## PROBLEM
Return, unchanged, every line starting at the one with "bm.faces.new((low[i], low[j], high[j], high[i]))" and running through the last line of the material below, with nothing else added.

## RECORD EXTRACTS
# # # # # # #

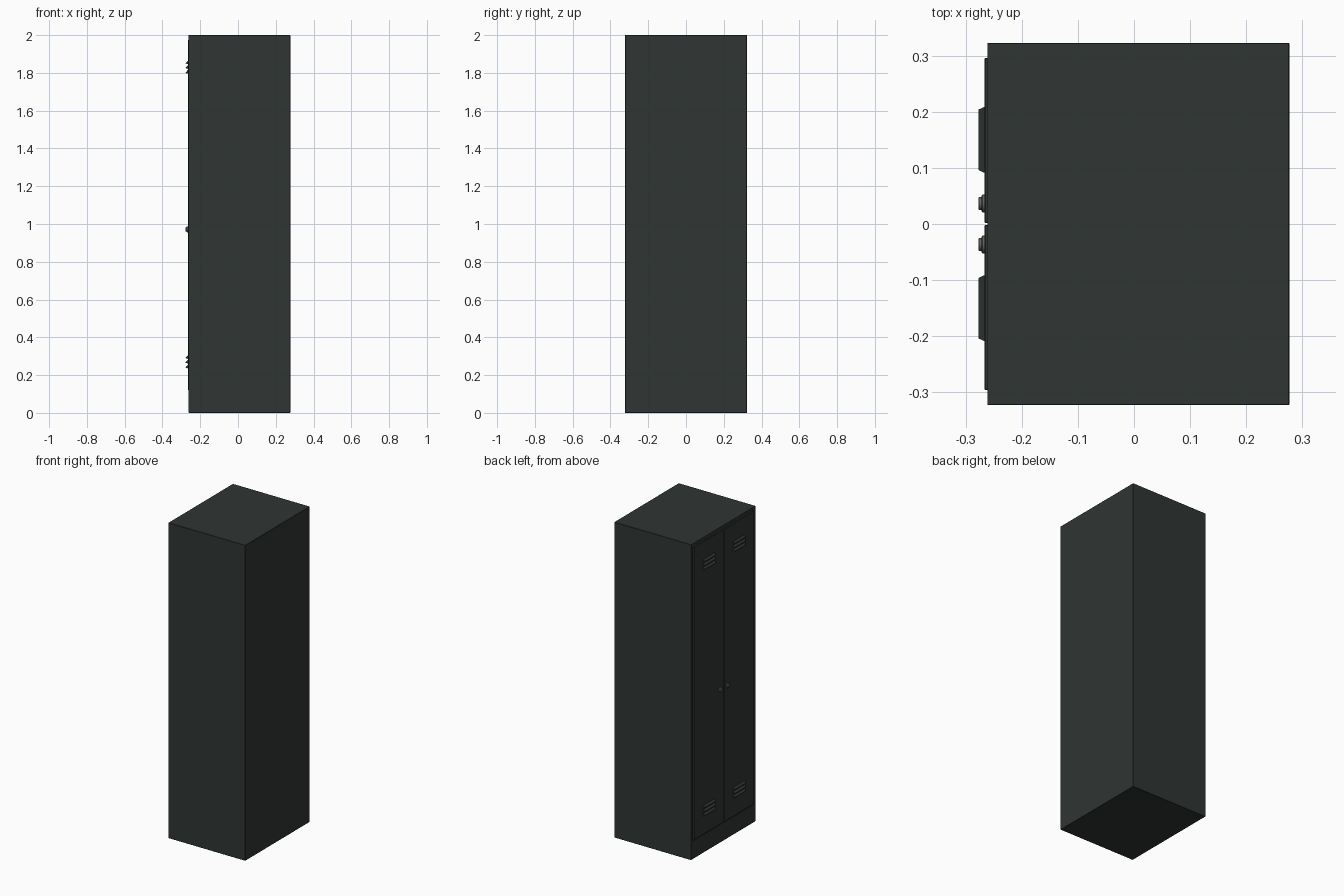
import bpy, bmesh, math
from mathutils import Vector, Matrix

if "Cube" in bpy.data.objects:
    bpy.data.objects.remove(bpy.data.objects["Cube"])


def material(name, color):
    m = bpy.data.materials.new(name)
    m.diffuse_color = (*color, 1)
    m.use_nodes = True
    m.node_tree.nodes["Principled BSDF"].inputs["Base Color"].default_value = m.diffuse_color
    return m


PAINT = material("dark_green_paint", (0.029, 0.036, 0.034))
METAL = material("dull_metal", (0.12, 0.12, 0.12))


def finish(bm, name, mat):
    bmesh.ops.recalc_face_normals(bm, faces=bm.faces)
    mesh = bpy.data.meshes.new(name)
    bm.to_mesh(mesh)
    bm.free()
    ob = bpy.data.objects.new(name, mesh)
    bpy.context.collection.objects.link(ob)
    mesh.materials.append(mat)
    return ob


def box_mesh(lo, hi):
    lo, hi = Vector(lo), Vector(hi)
    bm = bmesh.new()
    bmesh.ops.create_cube(bm, size=1, matrix=Matrix.Translation((lo + hi) / 2)
                          @ Matrix.Diagonal((*(hi - lo), 1)))
    return bm


def bevel(ob, width):
    mod = ob.modifiers.new("edge_bevel", "BEVEL")
    mod.width, mod.segments = width, 1


FRONT, DOOR = -0.261, -0.266

# cabinet with a shallow recess for the doors in its -x face
bm = box_mesh((FRONT, -0.323, 0), (0.277, 0.323, 2))
face = min(bm.faces, key=lambda f: f.calc_center_median().x)
bmesh.ops.inset_region(bm, faces=[face], thickness=0.025)
for v in face.verts:
    v.co.z = 0.117 if v.co.z < 1 else 1.978
inner = bmesh.ops.extrude_face_region(bm, geom=[face])
bmesh.ops.translate(bm, verts=[g for g in inner["geom"] if isinstance(g, bmesh.types.BMVert)],
                    vec=(0.012, 0, 0))
if face.is_valid:
    bm.faces.remove(face)
bevel(finish(bm, "cabinet", PAINT), 0.0015)

for side, s in (("left", 1), ("right", -1)):
    # door panel
    y0, y1 = sorted((s * 0.002, s * 0.296))
    bevel(finish(box_mesh((DOOR, y0, 0.12), (FRONT + 0.012, y1, 1.975)),
                 side + "_door", PAINT), 0.001)

    # louvres: tapered wedges in two groups of three
    bm = bmesh.new()
    for mid in (0.27, 1.83):
        for dz in (-0.025, 0, 0.025):
            z = mid + dz
            ends = []
            for e in (-1, 1):
                yb, yt = s * 0.15 + e * 0.059, s * 0.15 + e * 0.054
                ends.append([bm.verts.new(c) for c in (
                    (DOOR, yb, z + 0.009), (DOOR, yb, z - 0.009),
                    (-0.277, yt, z - 0.005), (-0.277, yt, z - 0.002))])
            a, b = ends
            bm.faces.new(a)
            bm.faces.new(b)
            for i in range(4):
                j = (i + 1) % 4
                bm.faces.new((a[i], a[j], b[j], b[i]))
    finish(bm, side + "_louvres", PAINT)

    # turn lock: lathed flange and cap pointing along -x
    n = 24
    bm = bmesh.new()
    rings = [[bm.verts.new((x, s * 0.0365 + r * math.cos(2 * math.pi * k / n),
                            0.972 + r * math.sin(2 * math.pi * k / n))) for k in range(n)]
             for x, r in ((DOOR, 0.016), (-0.270, 0.016), (-0.272, 0.0135),
                          (-0.272, 0.0115), (-0.276, 0.0115), (-0.2775, 0.0095))]
    for a, b in zip(rings, rings[1:]):
        for k in range(n):
            bm.faces.new((a[k], a[(k + 1) % n], b[(k + 1) % n], b[k]))
    bm.faces.new(rings[0])
    bm.faces.new(rings[-1])
    lock = finish(bm, side + "_lock", METAL)
    bpy.ops.object.select_all(action="DESELECT")
    lock.select_set(True)
    bpy.context.view_layer.objects.active = lock
    bpy.ops.object.shade_smooth_by_angle(angle=math.radians(30))
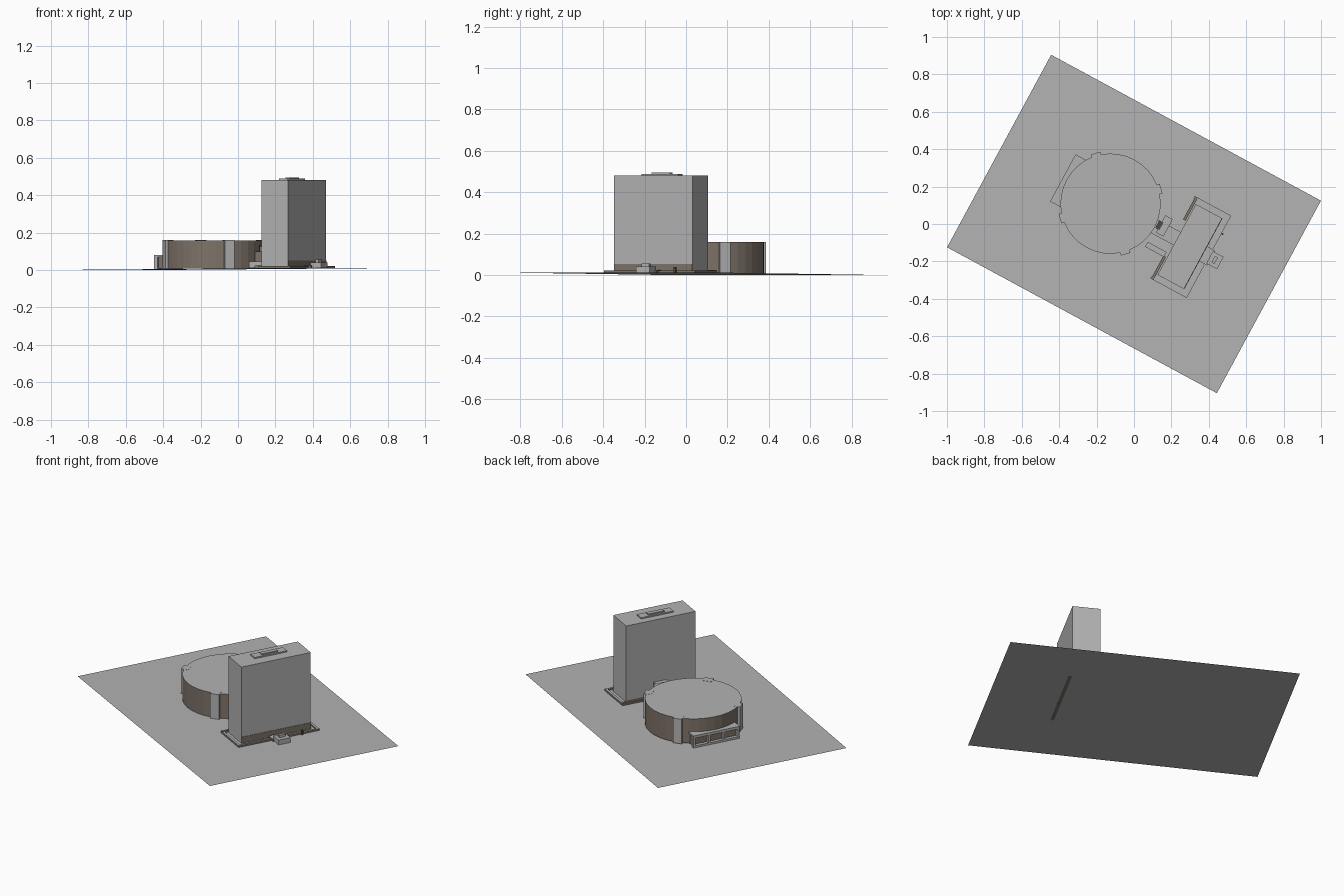
import bpy, bmesh, math
from mathutils import Matrix, Vector

cube = bpy.data.objects.get("Cube")
if cube:
    bpy.data.objects.remove(cube, do_unlink=True)

SITE = Matrix.Rotation(math.radians(-28.4), 4, 'Z')   # site axes: u along, v across
AXIS = 0.036                                          # v of the shared centre line


def material(name, color):
    m = bpy.data.materials.new(name)
    m.use_nodes = True
    m.diffuse_color = (*color, 1)
    m.node_tree.nodes["Principled BSDF"].inputs["Base Color"].default_value = (*color, 1)
    return m


GREY = material("light_grey", (0.45, 0.45, 0.45))
BROWN = material("warm_brown", (0.21, 0.172, 0.14))
DARK = material("dark_brown", (0.09, 0.07, 0.055))


def finish(name, bm, mats, rule=None):
    bmesh.ops.recalc_face_normals(bm, faces=bm.faces)
    for f in bm.faces:
        f.material_index = rule(f) if rule else 0
    mesh = bpy.data.meshes.new(name)
    bm.to_mesh(mesh)
    bm.free()
    for m in mats:
        mesh.materials.append(m)
    ob = bpy.data.objects.new(name, mesh)
    ob.matrix_world = SITE
    bpy.context.collection.objects.link(ob)
    return ob


def box(name, u, v, z, mats=(GREY,), rule=None):
    """Box from (min, max) ranges; v is measured from the centre line."""
    bm = bmesh.new()
    bmesh.ops.create_cube(bm, size=1)
    for p in bm.verts:
        p.co = Vector((u[p.co.x > 0], AXIS + v[p.co.y > 0], z[p.co.z > 0]))
    return finish(name, bm, mats, rule)


def sides_brown(f):
    return 0 if f.normal.z > 0.5 else 1


# Ground sheet, rising very gently towards the tower end
bm = bmesh.new()
bmesh.ops.create_grid(bm, x_segments=1, y_segments=1, size=1)
for p in bm.verts:
    p.co = Vector((p.co.x * 0.82, p.co.y * 0.585, 0.006 + p.co.x * 0.006))
finish("ground", bm, [GREY])

# Tower with its brown ground storey strip and roof plant
box("tower", (0.24, 0.4), (-0.215, 0.215), (0.012, 0.48))
box("tower_ground_storey", (0.398, 0.402), (-0.215, 0.215), (0.012, 0.052), (BROWN,))
box("roof_plant_base", (0.285, 0.335), (-0.1, 0.1), (0.48, 0.488))
box("roof_plant_top", (0.297, 0.323), (-0.05, 0.05), (0.488, 0.495))

# Low terrace and kerbs around the tower
box("terrace", (0.215, 0.43), (-0.25, 0.25), (0.009, 0.013), (GREY, BROWN), sides_brown)
for side, name in ((-1, "right"), (1, "left")):
    a, b = sorted((side * 0.236, side * 0.25))
    box(f"end_kerb_{name}", (0.215, 0.435), (a, b), (0.01, 0.021), (GREY, BROWN), sides_brown)
    a, b = sorted((side * 0.05, side * 0.25))
    box(f"front_kerb_{name}", (0.424, 0.436), (a, b), (0.01, 0.021), (GREY, BROWN), sides_brown)
    a, b = sorted((side * 0.11, side * 0.25))
    box(f"back_kerb_{name}", (0.219, 0.234), (a, b), (0.01, 0.023), (BROWN,))

# Entrance pavilion on the outer side of the tower
box("entrance_step", (0.402, 0.45), (-0.045, 0.045), (0.01, 0.024), (GREY, BROWN), sides_brown)
box("entrance_pavilion", (0.44, 0.505), (-0.037, 0.037), (0.01, 0.04))
box("pavilion_cap", (0.462, 0.48), (-0.02, 0.02), (0.04, 0.055))
box("sign_post", (0.437, 0.446), (0.137, 0.147), (0.01, 0.038), (DARK,))

# Round hall: brown faceted wall, grey roof
CU, R = -0.162, 0.268
bm = bmesh.new()
bmesh.ops.create_cone(bm, cap_ends=True, segments=36, radius1=R, radius2=R, depth=0.15,
                      matrix=Matrix.Translation((CU, AXIS, 0.084)))
finish("round_hall", bm, [GREY, BROWN], lambda f: 0 if abs(f.normal.z) > 0.5 else 1)

# Grey stair shafts spaced evenly around the hall
for i in range(4):
    bm = bmesh.new()
    bmesh.ops.create_cube(bm, size=1, matrix=(
        Matrix.Translation((CU, AXIS, 0.0845)) @ Matrix.Rotation(math.radians(45 + 90 * i), 4, 'Z')
        @ Matrix.Translation((R - 0.008, 0, 0)) @ Matrix.Diagonal((0.044, 0.052, 0.151, 1))))
    finish(f"stair_shaft_{i + 1}", bm, [GREY])

# Entrance portal of the hall: posts, lintel, sill and recessed wall
box("portal_wall", (-0.432, -0.38), (-0.135, 0.135), (0.008, 0.07), (BROWN,))
box("portal_canopy", (-0.432, -0.36), (-0.143, 0.143), (0.07, 0.08))
box("portal_lintel", (-0.452, -0.43), (-0.143, 0.143), (0.064, 0.08))
box("portal_sill", (-0.452, -0.43), (-0.143, 0.143), (0.006, 0.018))
for i, v in enumerate((-0.137, -0.045, 0.045, 0.137)):
    box(f"portal_post_{i + 1}", (-0.452, -0.43), (v - 0.006, v + 0.006), (0.008, 0.07))

# Link between hall and tower
box("link_body", (0.09, 0.24), (-0.035, 0.045), (0.011, 0.1), (GREY, BROWN), sides_brown)
box("link_canopy", (0.125, 0.17), (-0.02, 0.085), (0.1, 0.125))
box("link_side_block", (0.11, 0.135), (0.0, 0.045), (0.1, 0.13), (DARK,))
box("link_porch", (0.11, 0.225), (-0.115, -0.085), (0.011, 0.045))

# Small service hut beside the hall
box("service_hut", (-0.2, -0.18), (-0.262, -0.242), (0.007, 0.024), (DARK,))
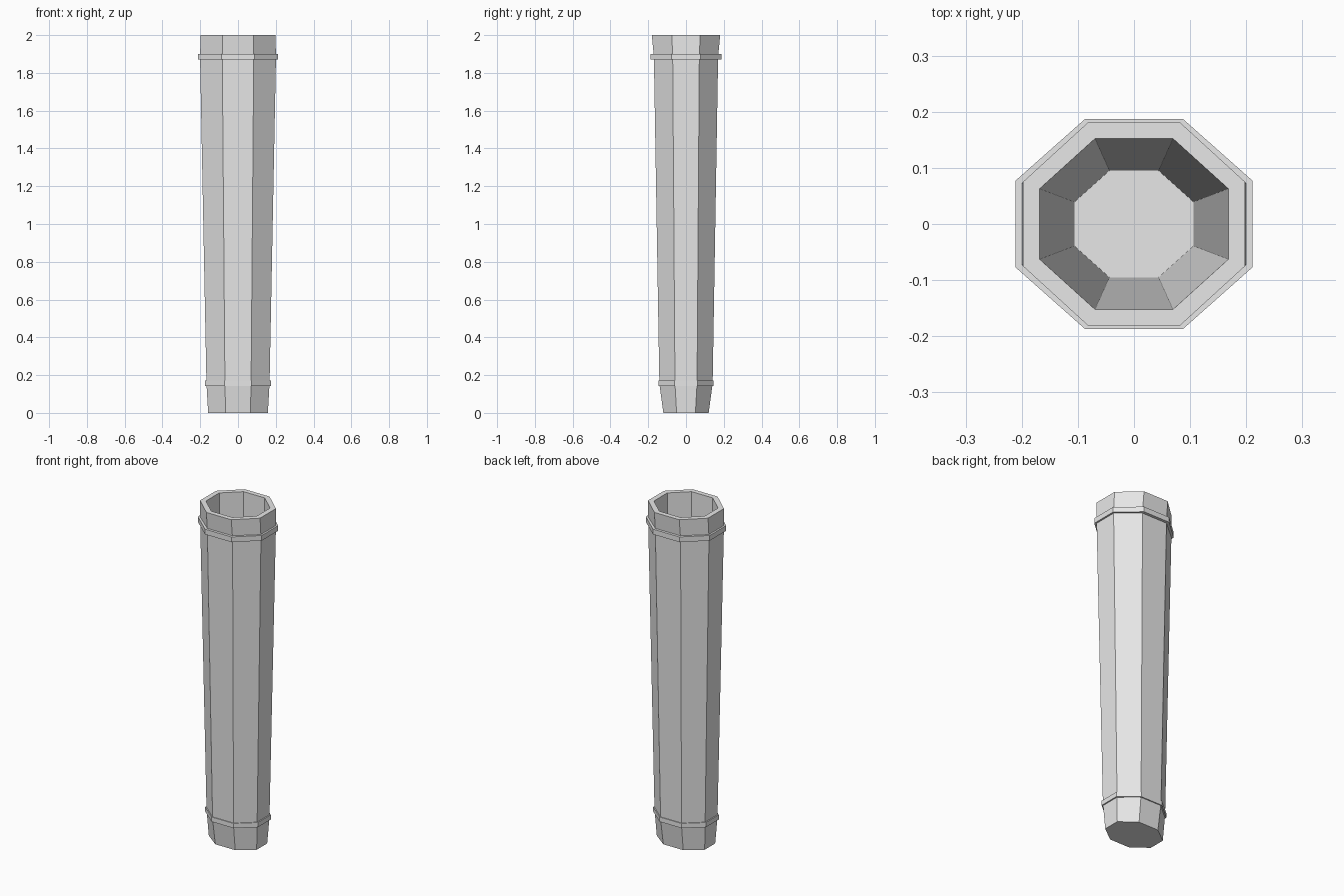
import bpy, bmesh
from math import cos, sin, pi

cube = bpy.data.objects.get("Cube")
if cube:
    bpy.data.objects.remove(cube, do_unlink=True)

grey = bpy.data.materials.new("light_grey")
grey.use_nodes = True
grey.diffuse_color = (0.8, 0.8, 0.8, 1)
grey.node_tree.nodes["Principled BSDF"].inputs["Base Color"].default_value = (0.8, 0.8, 0.8, 1)

SIDES = 8


def octagon_loft(name, sections, closed=False):
    """Loft flat-sided rings given as (half width x, half depth y, z)."""
    bm = bmesh.new()
    grow = 1 / cos(pi / SIDES)
    angles = [2 * pi * (i + 0.5) / SIDES for i in range(SIDES)]
    rings = [[bm.verts.new((hx * grow * cos(a), hy * grow * sin(a), z)) for a in angles]
             for hx, hy, z in sections]
    pairs = list(zip(rings, rings[1:]))
    if closed:
        pairs.append((rings[-1], rings[0]))
    else:
        bm.faces.new(list(reversed(rings[0])))
        bm.faces.new(rings[-1])
    for low, high in pairs:
        for i in range(SIDES):
            j = (i + 1) % SIDES
            bm.faces.new((low[i], low[j], high[j], high[i]))
    bmesh.ops.recalc_face_normals(bm, faces=bm.faces)
    mesh = bpy.data.meshes.new(name)
    bm.to_mesh(mesh)
    bm.free()
    mesh.materials.append(grey)
    obj = bpy.data.objects.new(name, mesh)
    bpy.context.collection.objects.link(obj)
    return obj


# Tapered tube: outside going up, over the rim, down the cavity to its floor
octagon_loft("tapered_tube", [
    (0.158, 0.120, 0),
    (0.167, 0.141, 0.155),
    (0.201, 0.170, 1.885),
    (0.198, 0.181, 2),
    (0.168, 0.152, 2),
    (0.106, 0.095, 0.01),
])


# Raised bands around the tube
def band(name, hx, hy, z0, z1, depth=0.02):
    octagon_loft(name, [(hx, hy, z0), (hx, hy, z1),
                        (hx - depth, hy - depth, z1), (hx - depth, hy - depth, z0)], closed=True)


band("lower_band", 0.174, 0.146, 0.143, 0.171)
band("upper_band", 0.211, 0.187, 1.870, 1.901)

# # # # # # #

## FINAL ANSWER
            bm.faces.new((low[i], low[j], high[j], high[i]))
    bmesh.ops.recalc_face_normals(bm, faces=bm.faces)
    mesh = bpy.data.meshes.new(name)
    bm.to_mesh(mesh)
    bm.free()
    mesh.materials.append(grey)
    obj = bpy.data.objects.new(name, mesh)
    bpy.context.collection.objects.link(obj)
    return obj


# Tapered tube: outside going up, over the rim, down the cavity to its floor
octagon_loft("tapered_tube", [
    (0.158, 0.120, 0),
    (0.167, 0.141, 0.155),
    (0.201, 0.170, 1.885),
    (0.198, 0.181, 2),
    (0.168, 0.152, 2),
    (0.106, 0.095, 0.01),
])


# Raised bands around the tube
def band(name, hx, hy, z0, z1, depth=0.02):
    octagon_loft(name, [(hx, hy, z0), (hx, hy, z1),
                        (hx - depth, hy - depth, z1), (hx - depth, hy - depth, z0)], closed=True)


band("lower_band", 0.174, 0.146, 0.143, 0.171)
band("upper_band", 0.211, 0.187, 1.870, 1.901)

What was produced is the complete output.